Can’t stop, won’t stop

How We Got On

“Seriously, man, someday you’re going to regret that shirt.”

“Seriously, man, someday you’re going to regret that shirt.”

How We Got On, 8 p.m. Thursday, Friday; 5 and 9 p.m. Saturday; 2 p.m. Sunday; 6:30 p.m. Tuesday; Wednesday 2 and 6:30 p.m.; $5-$35. B Street Theatre, 2711 B Street; (916) 443-5300; Through June 23.

B Street Theatre

2711 B St.
Sacramento, CA 95814

(916) 443-5300

Rated 4.0

Who’d have thunk it? I’ll admit, I was surprised. The B Street Theatre has staged a new play about black and Latino teens aspiring to fame, or at least local recognition, as rappers in 1988. And rather than bolt for the exits, the B Street audience—predominantly white folks of a certain age, who were well past their teens during the decade in question (a description that applies to this reviewer)—embraced the show warmly on opening night.

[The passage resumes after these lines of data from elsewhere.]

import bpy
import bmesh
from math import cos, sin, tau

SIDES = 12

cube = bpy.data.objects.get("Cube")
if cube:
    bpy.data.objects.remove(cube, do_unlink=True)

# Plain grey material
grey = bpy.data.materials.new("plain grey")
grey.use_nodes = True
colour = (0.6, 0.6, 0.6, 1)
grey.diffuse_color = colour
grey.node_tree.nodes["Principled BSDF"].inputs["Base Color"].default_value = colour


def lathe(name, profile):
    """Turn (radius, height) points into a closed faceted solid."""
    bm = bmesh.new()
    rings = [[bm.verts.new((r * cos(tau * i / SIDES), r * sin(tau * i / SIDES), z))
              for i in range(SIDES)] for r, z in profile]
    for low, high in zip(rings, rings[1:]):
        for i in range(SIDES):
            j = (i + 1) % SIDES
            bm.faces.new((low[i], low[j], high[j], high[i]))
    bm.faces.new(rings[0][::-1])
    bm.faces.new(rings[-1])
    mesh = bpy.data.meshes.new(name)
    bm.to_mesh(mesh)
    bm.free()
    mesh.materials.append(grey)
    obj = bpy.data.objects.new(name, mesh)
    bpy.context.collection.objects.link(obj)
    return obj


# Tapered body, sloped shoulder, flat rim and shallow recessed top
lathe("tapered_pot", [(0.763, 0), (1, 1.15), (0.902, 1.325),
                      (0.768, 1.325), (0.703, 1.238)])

Of course, let’s note that playwright Idris Goodwin has placed How We Got On in a pleasant Midwestern suburb—these kids order pizza in a strip mall, climb the town’s water tower on a dare by night and ride bicycles to high school. It’s not a hard-edged urban scene, and there’s not a weapon in sight (though they refer to “the city” as being not so far away). As the play’s title implies, it’s a peaceable saga.

Goodwin’s script—interpreted by B Street director Buck Busfield, visiting sound designer Elisheba Ittoop and visiting actors (three have appeared in previous productions elsewhere, and brought their dance steps with them)—lays out a competitive friendship between the somewhat cerebral, lyric-scribbling Hank (Terrell Donnell Sledge) and the stage-capable Julian (Brian Quijada), who can swagger, but can’t spin his own words. They’re joined by Luann (Deonna Bouye), a girl (!) capable of improvisation and willing to show Hank how it’s done.

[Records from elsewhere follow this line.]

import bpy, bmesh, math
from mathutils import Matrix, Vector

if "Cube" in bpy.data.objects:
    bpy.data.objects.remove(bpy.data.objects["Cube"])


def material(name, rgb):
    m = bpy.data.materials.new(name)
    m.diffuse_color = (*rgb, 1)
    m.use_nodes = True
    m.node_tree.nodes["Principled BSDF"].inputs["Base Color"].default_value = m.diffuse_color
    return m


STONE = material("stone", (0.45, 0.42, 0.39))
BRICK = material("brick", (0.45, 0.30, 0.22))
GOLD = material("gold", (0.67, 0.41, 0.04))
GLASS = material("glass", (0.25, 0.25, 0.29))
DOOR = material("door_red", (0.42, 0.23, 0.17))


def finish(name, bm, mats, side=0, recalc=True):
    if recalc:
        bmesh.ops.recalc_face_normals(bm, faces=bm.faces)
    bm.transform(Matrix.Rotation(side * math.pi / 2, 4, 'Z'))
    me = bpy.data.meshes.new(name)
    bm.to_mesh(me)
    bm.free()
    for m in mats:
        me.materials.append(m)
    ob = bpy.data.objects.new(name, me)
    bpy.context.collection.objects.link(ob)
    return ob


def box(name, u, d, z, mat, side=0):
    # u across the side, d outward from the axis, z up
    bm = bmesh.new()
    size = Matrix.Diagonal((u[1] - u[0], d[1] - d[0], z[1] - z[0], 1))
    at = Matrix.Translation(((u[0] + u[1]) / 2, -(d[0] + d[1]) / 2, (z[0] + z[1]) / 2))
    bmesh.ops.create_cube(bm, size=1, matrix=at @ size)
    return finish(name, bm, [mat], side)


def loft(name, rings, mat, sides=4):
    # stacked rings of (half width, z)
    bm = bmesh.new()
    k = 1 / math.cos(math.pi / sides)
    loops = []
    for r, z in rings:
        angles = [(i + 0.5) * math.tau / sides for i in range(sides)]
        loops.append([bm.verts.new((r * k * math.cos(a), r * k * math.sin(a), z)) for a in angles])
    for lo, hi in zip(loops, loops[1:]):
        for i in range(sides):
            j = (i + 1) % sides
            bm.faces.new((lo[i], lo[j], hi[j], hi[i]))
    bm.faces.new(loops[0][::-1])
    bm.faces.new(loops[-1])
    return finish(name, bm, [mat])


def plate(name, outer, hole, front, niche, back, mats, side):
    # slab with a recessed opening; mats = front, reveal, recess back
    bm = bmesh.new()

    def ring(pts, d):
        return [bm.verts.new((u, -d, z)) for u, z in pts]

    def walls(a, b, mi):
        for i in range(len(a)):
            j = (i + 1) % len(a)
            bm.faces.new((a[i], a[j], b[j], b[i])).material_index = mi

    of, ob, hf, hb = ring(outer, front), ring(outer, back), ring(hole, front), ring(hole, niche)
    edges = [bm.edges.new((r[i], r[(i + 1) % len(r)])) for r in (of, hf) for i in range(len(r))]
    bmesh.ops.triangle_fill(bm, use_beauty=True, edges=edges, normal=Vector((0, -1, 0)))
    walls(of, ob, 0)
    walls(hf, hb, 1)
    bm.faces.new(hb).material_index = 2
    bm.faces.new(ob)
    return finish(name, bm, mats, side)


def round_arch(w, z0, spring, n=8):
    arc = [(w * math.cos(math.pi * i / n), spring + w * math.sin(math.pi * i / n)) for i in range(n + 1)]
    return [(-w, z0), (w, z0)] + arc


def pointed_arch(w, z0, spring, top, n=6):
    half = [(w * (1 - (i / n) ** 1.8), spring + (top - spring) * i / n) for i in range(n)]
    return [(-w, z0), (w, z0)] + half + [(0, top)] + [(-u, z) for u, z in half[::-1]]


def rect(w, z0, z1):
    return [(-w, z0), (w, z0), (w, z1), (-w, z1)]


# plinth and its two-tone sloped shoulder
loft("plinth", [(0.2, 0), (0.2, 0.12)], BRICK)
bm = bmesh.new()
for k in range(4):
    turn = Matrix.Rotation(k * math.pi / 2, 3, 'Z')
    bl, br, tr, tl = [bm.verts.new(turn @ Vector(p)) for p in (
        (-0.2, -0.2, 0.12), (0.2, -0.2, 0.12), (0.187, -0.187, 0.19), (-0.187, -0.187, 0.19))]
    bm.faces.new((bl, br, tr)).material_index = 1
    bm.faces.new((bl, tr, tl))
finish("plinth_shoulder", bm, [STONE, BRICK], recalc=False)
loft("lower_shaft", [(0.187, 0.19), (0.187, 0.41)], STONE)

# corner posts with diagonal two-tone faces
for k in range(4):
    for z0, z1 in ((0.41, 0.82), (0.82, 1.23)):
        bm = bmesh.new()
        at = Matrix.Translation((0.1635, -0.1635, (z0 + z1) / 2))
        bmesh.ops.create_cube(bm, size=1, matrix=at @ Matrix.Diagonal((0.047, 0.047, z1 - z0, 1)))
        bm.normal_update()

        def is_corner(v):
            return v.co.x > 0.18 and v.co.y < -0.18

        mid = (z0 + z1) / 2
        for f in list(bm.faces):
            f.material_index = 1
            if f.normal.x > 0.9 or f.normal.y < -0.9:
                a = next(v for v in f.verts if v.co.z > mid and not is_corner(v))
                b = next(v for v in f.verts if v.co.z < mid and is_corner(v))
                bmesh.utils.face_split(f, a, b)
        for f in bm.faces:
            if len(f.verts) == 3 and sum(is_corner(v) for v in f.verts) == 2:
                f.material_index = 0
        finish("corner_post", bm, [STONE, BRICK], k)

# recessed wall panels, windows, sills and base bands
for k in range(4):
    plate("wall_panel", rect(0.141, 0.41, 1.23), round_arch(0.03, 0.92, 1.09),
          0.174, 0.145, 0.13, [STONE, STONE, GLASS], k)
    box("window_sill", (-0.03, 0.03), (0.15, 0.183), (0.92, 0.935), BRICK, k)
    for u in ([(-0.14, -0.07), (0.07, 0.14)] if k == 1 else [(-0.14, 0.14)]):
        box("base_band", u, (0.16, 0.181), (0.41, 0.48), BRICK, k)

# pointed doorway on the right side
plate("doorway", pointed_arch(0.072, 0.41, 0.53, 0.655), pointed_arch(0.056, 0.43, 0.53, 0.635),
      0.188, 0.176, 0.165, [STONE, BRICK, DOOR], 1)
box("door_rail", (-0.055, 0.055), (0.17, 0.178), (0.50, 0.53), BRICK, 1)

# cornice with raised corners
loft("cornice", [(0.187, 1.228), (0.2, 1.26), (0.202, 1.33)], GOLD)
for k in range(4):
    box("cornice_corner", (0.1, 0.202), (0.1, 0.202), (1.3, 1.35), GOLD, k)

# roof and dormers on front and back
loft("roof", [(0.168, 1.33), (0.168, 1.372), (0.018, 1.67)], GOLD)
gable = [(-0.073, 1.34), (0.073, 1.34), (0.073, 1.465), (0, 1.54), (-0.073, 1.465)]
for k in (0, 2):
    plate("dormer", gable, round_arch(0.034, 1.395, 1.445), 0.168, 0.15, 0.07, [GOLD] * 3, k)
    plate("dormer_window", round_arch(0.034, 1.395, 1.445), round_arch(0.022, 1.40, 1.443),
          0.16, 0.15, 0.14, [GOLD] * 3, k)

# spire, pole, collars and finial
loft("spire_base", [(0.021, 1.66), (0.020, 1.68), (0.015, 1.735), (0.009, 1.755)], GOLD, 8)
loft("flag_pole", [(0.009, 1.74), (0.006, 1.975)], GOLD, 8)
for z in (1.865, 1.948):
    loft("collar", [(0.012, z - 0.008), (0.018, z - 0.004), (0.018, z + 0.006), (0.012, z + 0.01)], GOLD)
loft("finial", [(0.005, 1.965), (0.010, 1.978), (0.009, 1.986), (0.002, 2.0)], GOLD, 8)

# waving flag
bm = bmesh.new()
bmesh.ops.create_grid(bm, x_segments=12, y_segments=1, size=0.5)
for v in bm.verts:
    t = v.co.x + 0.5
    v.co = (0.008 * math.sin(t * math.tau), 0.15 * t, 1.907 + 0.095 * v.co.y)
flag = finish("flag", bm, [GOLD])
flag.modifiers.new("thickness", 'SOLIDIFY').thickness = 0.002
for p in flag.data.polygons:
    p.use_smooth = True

Throughout, the Selector (PaSean Wilson) presides behind a turntable, genially explaining (for elders) how rap numbers were structured and produced using the technology of the time. The Selector also represents the kids’ rap-skeptical fathers (an academic, a pressured sales rep and a professional athlete, respectively). This glimpsed parent-teen relationship, with the kids struggling to justify their music, is one of this show’s ancillary payoffs.

The story fades into the future more than it resolves, but that’s all right. How We Got On works nicely as a slice of life that illuminates a particular place and time, with some appealing young characters who are finding themselves.